Requirement: Return every line of the data below that includes the string "closed".

Source texts of formatted documents:
^^^^

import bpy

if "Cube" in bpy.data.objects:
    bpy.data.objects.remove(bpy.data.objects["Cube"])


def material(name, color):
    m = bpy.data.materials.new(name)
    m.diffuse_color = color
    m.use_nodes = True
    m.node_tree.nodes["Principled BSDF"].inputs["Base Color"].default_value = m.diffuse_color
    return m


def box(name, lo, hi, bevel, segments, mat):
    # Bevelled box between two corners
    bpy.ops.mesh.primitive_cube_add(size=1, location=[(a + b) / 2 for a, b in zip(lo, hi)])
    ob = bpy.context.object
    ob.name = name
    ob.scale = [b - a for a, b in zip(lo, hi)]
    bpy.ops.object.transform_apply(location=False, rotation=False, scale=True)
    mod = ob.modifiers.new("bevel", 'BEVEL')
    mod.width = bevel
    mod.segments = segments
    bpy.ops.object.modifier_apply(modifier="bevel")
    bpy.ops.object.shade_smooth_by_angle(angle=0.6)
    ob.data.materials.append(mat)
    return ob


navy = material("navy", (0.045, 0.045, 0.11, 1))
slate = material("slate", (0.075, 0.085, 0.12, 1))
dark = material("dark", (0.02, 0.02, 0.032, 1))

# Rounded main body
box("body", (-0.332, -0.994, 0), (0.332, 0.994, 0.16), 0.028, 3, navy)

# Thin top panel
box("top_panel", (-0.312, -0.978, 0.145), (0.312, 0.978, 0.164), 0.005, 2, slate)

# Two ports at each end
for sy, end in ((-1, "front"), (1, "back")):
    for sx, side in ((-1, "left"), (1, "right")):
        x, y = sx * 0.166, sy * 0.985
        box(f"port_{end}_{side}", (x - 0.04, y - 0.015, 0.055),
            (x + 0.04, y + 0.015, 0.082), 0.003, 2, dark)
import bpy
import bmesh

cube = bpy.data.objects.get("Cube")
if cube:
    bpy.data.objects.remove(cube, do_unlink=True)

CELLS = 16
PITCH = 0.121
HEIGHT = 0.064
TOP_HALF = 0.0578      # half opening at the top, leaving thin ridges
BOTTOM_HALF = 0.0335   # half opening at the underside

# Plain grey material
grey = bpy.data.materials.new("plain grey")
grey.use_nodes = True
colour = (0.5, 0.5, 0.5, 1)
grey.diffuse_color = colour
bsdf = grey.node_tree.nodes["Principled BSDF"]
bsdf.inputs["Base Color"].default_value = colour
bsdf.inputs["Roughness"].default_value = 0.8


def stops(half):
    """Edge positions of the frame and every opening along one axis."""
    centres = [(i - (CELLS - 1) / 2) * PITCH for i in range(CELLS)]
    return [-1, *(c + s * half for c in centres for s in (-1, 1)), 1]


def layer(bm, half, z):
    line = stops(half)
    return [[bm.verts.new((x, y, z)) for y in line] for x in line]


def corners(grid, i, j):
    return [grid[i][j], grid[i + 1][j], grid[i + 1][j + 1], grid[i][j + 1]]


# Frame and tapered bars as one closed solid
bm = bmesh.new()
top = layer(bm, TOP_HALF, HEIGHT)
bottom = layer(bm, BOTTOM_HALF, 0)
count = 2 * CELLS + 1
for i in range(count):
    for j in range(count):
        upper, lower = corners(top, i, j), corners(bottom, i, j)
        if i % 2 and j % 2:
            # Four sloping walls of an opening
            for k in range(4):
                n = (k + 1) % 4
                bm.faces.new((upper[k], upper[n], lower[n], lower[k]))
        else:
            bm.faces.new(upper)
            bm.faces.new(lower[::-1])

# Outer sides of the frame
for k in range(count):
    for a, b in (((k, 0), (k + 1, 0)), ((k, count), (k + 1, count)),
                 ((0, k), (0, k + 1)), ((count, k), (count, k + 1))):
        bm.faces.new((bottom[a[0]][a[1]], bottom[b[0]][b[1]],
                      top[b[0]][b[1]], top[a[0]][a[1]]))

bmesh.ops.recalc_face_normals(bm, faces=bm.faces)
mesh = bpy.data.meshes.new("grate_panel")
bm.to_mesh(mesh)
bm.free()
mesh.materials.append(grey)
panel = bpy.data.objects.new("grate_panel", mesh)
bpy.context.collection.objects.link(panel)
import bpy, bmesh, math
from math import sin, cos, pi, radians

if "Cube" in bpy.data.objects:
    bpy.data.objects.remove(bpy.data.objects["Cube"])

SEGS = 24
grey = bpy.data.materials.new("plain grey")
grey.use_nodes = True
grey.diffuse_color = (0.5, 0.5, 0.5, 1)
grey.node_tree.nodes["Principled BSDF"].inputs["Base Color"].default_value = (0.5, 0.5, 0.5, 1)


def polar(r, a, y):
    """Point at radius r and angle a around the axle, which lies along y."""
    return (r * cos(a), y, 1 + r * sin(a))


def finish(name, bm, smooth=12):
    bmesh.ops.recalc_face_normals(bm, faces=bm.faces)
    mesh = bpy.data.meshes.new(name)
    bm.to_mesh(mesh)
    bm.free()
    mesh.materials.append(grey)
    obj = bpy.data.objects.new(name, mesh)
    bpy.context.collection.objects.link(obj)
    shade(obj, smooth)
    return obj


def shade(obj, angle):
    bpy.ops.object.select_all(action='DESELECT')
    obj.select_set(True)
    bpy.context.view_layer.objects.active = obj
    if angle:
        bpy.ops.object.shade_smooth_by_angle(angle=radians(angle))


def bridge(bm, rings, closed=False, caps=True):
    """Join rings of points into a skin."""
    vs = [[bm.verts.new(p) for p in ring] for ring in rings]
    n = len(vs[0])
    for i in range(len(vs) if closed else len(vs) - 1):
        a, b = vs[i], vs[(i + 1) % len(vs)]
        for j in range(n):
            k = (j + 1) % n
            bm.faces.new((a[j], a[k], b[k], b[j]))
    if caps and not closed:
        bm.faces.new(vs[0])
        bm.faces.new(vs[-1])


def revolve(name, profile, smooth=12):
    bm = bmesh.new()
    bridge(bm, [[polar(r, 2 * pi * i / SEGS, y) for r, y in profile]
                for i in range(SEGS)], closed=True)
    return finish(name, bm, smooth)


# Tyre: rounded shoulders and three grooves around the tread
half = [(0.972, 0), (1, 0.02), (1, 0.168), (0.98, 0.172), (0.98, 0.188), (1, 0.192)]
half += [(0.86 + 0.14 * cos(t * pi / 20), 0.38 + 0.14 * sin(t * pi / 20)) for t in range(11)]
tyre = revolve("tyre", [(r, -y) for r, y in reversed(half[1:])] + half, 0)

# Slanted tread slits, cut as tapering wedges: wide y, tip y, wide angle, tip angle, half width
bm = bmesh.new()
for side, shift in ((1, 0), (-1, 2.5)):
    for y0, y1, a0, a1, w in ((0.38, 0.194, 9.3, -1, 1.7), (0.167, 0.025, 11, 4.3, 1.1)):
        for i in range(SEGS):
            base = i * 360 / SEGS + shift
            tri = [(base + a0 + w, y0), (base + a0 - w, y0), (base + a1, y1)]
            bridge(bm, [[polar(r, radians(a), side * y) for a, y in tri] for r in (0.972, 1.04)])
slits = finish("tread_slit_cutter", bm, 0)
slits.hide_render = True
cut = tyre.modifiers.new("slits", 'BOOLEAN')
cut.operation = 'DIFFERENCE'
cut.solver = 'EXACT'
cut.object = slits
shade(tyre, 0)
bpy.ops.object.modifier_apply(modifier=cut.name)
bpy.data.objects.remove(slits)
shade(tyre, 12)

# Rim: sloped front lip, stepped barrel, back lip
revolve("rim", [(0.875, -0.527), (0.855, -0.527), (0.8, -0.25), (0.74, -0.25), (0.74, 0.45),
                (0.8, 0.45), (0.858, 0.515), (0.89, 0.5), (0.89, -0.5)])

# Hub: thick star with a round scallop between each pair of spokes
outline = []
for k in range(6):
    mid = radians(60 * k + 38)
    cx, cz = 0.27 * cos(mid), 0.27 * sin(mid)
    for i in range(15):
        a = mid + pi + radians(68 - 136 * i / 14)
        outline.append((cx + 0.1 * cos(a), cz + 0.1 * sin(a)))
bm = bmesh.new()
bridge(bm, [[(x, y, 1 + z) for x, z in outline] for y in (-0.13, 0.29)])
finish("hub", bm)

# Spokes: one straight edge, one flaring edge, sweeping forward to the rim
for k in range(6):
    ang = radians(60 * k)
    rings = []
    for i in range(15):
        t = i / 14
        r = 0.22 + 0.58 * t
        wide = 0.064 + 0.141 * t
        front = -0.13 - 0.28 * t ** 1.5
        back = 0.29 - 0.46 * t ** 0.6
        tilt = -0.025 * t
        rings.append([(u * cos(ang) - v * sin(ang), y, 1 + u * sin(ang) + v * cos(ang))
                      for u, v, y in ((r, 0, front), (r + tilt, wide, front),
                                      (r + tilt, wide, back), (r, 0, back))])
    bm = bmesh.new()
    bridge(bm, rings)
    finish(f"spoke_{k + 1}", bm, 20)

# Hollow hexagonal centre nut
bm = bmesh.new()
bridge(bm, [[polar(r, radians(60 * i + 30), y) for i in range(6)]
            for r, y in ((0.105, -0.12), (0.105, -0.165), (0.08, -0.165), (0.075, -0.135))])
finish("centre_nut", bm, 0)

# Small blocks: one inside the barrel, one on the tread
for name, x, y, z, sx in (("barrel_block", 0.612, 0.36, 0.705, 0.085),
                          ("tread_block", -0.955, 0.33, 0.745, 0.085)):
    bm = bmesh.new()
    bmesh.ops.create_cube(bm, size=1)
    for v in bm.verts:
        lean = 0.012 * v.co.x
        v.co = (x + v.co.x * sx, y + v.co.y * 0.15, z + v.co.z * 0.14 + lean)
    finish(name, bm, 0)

^^^^

Reply to the exercise:
# Frame and tapered bars as one closed solid
def bridge(bm, rings, closed=False, caps=True):
    for i in range(len(vs) if closed else len(vs) - 1):
    if caps and not closed:
                for i in range(SEGS)], closed=True)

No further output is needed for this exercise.